Singer-songwriter offers organic serving of thoughtful musicWritten by Vicki L. Kroll | | firstname.lastname@example.org
A Thursday morning in Brooklyn, N.Y., finds Jen Chapin loading the dishwasher while fitting in a phone interview.
The mother of two boys, 8 and 4, wrote about the balance between parenthood and music for her 2013 disc, “Reckoning.”
“My memory of writing [‘Reckoning’] was late at night, as I was stealing moments in between nursing my then younger boy. I was thinking about this stage of my career and thinking about being young in jazz years, but decrepit and ancient in pop music years,” Chapin said and laughed.
“I want to make my mark. I want to be making music that’s respected by my peers and meaningful for my listeners.”
But challenges come up.
“Just dealing with the mixed signals that so many artists get from basically your parents — and I luckily didn’t have that situation,” the daughter of the late Harry Chapin said. “These signals you get about [how] it’s not going to work, it’s not going to happen, you’re not going to break through, you’re not going to have a career.
“Little positive signals that we may get, whether it’s a good review or a kind email or a positive response to a show, those things are so meaningful.”
Since her 2000 debut, “Live at the Bitter End,” Chapin has been creating a memorable, introspective blend of folky, urban jazz. Her songs often touch on social issues, including food inequality.
“You can never do enough to tell the story of hunger and how so much of it, especially in this country, is invisible,” the singer-songwriter said. “All of us can benefit from re-establishing the human tradition of being connected to our food and connected to the land, whether it’s a window-box garden or our grandmother’s recipe.
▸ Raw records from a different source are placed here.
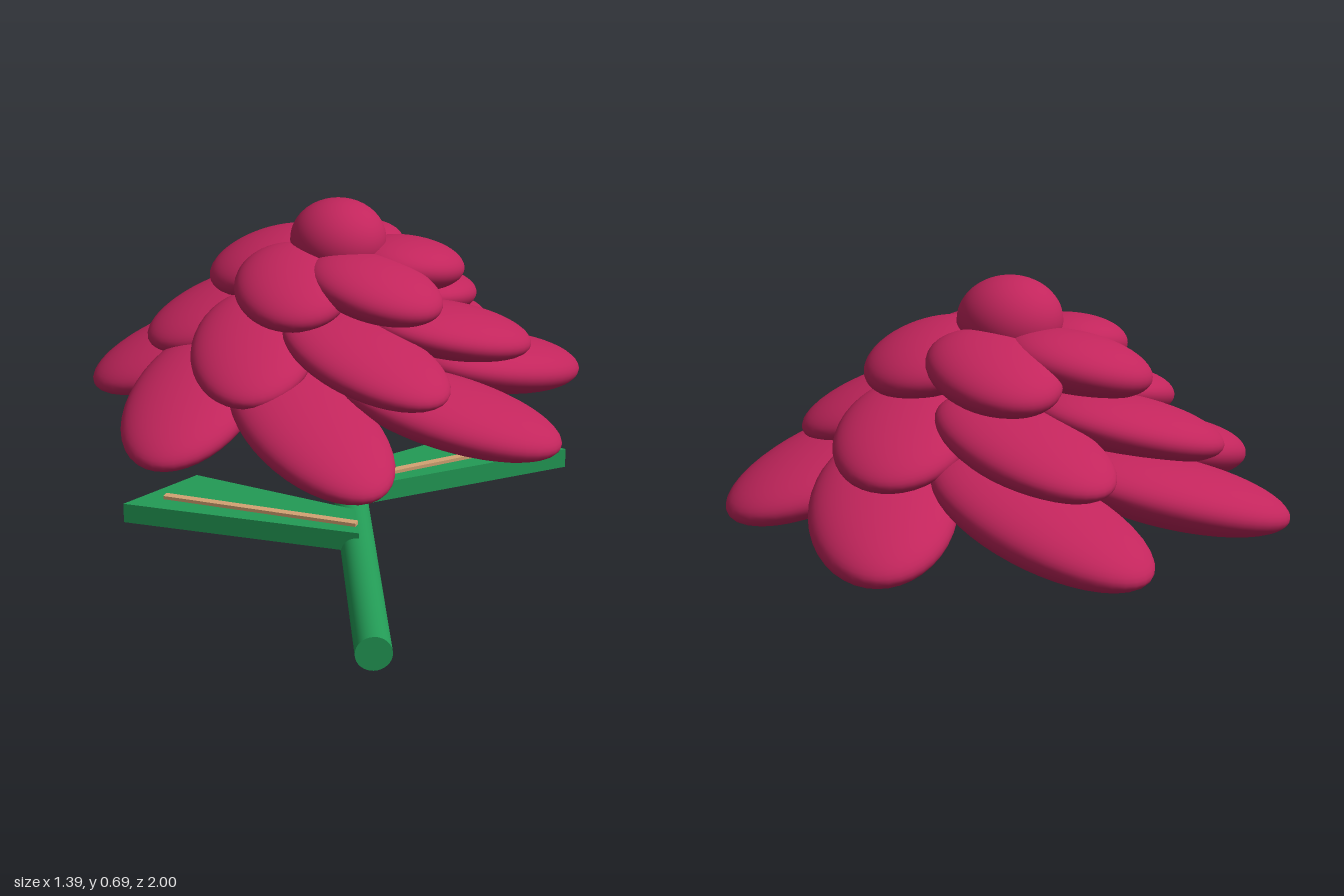
import * as THREE from 'three';

const red = new THREE.MeshStandardMaterial({ name: 'petalRed', color: 0xc2255c });
const green = new THREE.MeshStandardMaterial({ name: 'stemGreen', color: 0x239b56 });
const tan = new THREE.MeshStandardMaterial({ name: 'veinTan', color: 0xd4a373 });

const rad = THREE.MathUtils.degToRad;
const CENTER_Z = -0.345;
const SWIRL = 42; // each petal is turned this far from the radial direction

// Rings of petals: count, first angle, ring radius, height, droop, half length / thickness / width
const RINGS = [
  { name: 'outerPetal', count: 7, start: 0, r: 0.446, y: 0.203, droop: 15.5, size: [0.311, 0.08, 0.178] },
  { name: 'middlePetal', count: 6, start: 20, r: 0.315, y: 0.345, droop: 15, size: [0.254, 0.071, 0.168] },
  { name: 'innerPetal', count: 5, start: 62, r: 0.19, y: 0.493, droop: 13.5, size: [0.19, 0.075, 0.158] },
];

function add(parent, name, geometry, material) {
  const mesh = new THREE.Mesh(geometry, material);
  mesh.name = name;
  parent.add(mesh);
  return mesh;
}

// Flat tapered leaf with a raised centre vein; side is -1 or 1
function makeLeaf(name, side, z) {
  const leaf = new THREE.Group();
  leaf.name = name;
  const outline = [[0, 0.005], [0.587, -0.2], [0.4, -0.36], [0, -0.13]];
  const shape = new THREE.Shape(outline.map(([px, pz]) => new THREE.Vector2(px * side, -pz)));
  const blade = new THREE.ExtrudeGeometry(shape, { depth: 0.052, bevelEnabled: false });
  blade.rotateX(-Math.PI / 2);
  add(leaf, 'leafBlade', blade, green).position.y = 0.051;

  const vein = add(leaf, 'leafVein', new THREE.BoxGeometry(0.515, 0.016, 0.02), tan);
  vein.position.set(side * 0.242, 0.104, -0.135);
  vein.rotation.y = side * Math.atan2(0.19, 0.48);
  leaf.position.z = z;
  return leaf;
}

export function createModel() {
  const model = new THREE.Group();
  model.name = 'flower';

  // Stem lying along z
  const stem = add(model, 'stem', new THREE.CylinderGeometry(0.044, 0.044, 1.315, 32), green);
  stem.rotation.x = Math.PI / 2;
  stem.position.set(0, 0.045, 0.3425);

  // Leaves
  model.add(makeLeaf('rightLeaf', -1, 0.5));
  model.add(makeLeaf('leftLeaf', 1, 0.24));

  // Blossom: three rings of drooping, swirled petals
  const blossom = new THREE.Group();
  blossom.name = 'blossom';
  blossom.position.z = CENTER_Z;
  model.add(blossom);
  const ball = new THREE.SphereGeometry(1, 40, 28);
  for (const ring of RINGS) {
    for (let i = 0; i < ring.count; i++) {
      const angle = rad(ring.start + (360 / ring.count) * i);
      const petal = add(blossom, ring.name, ball, red);
      petal.scale.set(...ring.size);
      petal.position.set(Math.cos(angle) * ring.r, ring.y, Math.sin(angle) * ring.r);
      petal.rotation.set(0, rad(SWIRL) - angle, rad(-ring.droop), 'YXZ');
    }
  }

  // Bud on top
  const bud = add(blossom, 'bud', ball, red);
  bud.scale.set(0.132, 0.11, 0.132);
  bud.position.y = 0.58;

  return model;
}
We’ve lost that as a society. There’s a parallel kind of hunger, which I think is very healthy the way people want to stay connected with food. It’s a way to be reconnected to family, to community, to spirituality.”
She is involved with WhyHunger, which was founded by her father, and is known for promoting food movement initiatives.
Chapin will serve up thoughtful songs when she opens for Brian Vander Ark at 8 p.m. March 29 at The Ark in Ann Arbor. Tickets are $15; doors open at 7:30 p.m.
“There’s sometimes a false dichotomy between dance music and thinking music,” she said. “I want music that makes you move in your chair a little bit. That’s what inspires me, music with some kind of rhythmic tension and groove. I try to combine that with things that bring us all together.”